2JBI, Faculty of Health and Medical Sciences, The University of Adelaide, Australia
3Queen’s Collaboration for Health Care Quality, Queen’s University, Canada
4Czech National Centre for Evidence-Based Healthcare and Knowledge Translation (Cochrane Czech Republic, The Czech Republic (Middle European) Centre for Evidence-Based Healthcare: A JBI Centre of Excellence, Masaryk University GRADE Centre), Czech Republic
5The Nottingham Centre for Evidence Based Healthcare: A JBI Centre of Excellence, School of Medicine, University of Nottingham, United Kingdom
JBI (formally known as the Joanna Briggs Institute) offer a suite of critical appraisal instruments that are freely available to evidence synthesisers. These instruments have been developed by JBI and collaborators, and approved by the JBI Scientific Committee following extensive consultation. Following recent developments within the science of risk of bias assessment, it has been acknowledged that the existing suite of instruments are not aligned to these developments, and conflate and confuse the process of critical appraisal with that of risk of bias assessment.
Objectives: Here, we introduce the revised critical appraisal tool for randomized controlled trials (RCTs) and detail the key changes made from the previous iteration.
Methods: The JBI Effectiveness Methodology Group (EMG) began the update procedure by cataloguing the questions asked in each JBI critical appraisal tool for study designs that employ quantitative data. These questions were ordered into constructs of validity (internal, statistical conclusion, comprehensiveness of reporting, external) following DELPHI-like methods. For questions that were related to the internal validity construct, they were further catalogued to a domain of bias through a series of mapping exercises. Finally, questions were then separated based on whether they were answered at the study, outcome, or result level. Findings: A strength of the JBI critical appraisal instruments has been their flexibility to facilitate assessments of risk of bias following different approaches. However due to their presentation, using the tools following a domain-based approach was not intuitive to all users. By presenting the questions to the validity of construct they belong and the domain of bias they address, users of the tool are better placed to follow a domain-based approach using these new tools if they choose. The revised instrument also identifies which questions address internal validity, and which questions should be addressed at different hierarchal levels.
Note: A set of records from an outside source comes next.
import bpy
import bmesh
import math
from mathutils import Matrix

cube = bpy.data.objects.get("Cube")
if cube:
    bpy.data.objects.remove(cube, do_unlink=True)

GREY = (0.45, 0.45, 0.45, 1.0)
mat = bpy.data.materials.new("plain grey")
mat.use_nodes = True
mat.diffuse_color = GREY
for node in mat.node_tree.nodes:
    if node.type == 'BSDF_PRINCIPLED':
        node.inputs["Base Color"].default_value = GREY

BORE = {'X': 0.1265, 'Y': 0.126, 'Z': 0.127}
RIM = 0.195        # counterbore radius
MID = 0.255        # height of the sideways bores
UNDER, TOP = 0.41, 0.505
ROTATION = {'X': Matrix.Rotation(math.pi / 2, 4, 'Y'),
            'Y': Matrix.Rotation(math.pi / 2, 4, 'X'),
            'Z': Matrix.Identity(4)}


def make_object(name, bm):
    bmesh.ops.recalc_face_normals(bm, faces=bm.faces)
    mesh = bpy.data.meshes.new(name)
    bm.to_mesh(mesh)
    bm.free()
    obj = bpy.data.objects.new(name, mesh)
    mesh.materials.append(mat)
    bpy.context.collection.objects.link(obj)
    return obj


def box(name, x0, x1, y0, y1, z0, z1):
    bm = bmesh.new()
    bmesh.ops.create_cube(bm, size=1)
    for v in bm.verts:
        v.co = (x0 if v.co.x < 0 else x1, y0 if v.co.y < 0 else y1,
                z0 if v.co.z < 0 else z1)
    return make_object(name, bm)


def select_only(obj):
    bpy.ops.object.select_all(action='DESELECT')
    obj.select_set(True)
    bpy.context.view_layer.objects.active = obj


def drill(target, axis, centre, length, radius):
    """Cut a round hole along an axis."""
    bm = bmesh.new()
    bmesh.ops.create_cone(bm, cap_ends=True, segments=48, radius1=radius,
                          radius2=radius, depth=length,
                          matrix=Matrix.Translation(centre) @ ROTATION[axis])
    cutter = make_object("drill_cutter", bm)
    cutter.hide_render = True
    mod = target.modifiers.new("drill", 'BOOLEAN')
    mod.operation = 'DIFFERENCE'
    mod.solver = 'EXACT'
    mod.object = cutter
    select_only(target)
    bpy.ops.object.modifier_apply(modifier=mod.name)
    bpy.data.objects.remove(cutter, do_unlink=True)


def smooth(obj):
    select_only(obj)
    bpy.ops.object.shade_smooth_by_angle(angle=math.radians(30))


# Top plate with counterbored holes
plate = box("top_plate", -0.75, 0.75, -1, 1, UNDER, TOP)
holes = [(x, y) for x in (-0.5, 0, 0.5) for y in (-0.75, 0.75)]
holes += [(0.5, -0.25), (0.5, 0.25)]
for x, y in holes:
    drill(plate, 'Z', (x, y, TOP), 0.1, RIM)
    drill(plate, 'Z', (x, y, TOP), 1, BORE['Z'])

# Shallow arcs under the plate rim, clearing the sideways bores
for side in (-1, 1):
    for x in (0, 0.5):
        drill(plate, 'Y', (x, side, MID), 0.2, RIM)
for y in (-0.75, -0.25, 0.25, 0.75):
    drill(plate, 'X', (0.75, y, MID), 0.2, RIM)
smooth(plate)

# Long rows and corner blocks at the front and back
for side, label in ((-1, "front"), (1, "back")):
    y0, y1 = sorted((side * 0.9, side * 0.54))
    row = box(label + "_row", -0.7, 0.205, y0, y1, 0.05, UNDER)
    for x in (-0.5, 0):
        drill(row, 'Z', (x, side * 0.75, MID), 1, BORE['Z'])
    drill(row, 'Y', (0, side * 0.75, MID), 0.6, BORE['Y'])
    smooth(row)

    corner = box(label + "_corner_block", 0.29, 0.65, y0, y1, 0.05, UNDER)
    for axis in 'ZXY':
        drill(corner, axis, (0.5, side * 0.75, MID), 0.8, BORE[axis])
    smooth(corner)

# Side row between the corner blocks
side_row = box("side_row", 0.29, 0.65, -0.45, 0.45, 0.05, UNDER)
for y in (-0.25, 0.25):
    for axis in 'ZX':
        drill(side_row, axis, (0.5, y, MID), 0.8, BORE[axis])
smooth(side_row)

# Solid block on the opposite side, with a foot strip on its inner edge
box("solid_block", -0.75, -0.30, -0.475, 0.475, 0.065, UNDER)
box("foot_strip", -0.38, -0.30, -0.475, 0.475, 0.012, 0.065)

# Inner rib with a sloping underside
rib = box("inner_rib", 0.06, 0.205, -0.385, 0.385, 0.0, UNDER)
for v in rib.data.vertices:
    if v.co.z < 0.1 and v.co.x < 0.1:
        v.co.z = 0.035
Conclusions: The revision to the JBI critical appraisal instruments aims to provide greater flexibility to users of these tools. It is expected that this work will increase the usability and applicability of these instruments while maintaining consistency with modern advances in evidence synthesis.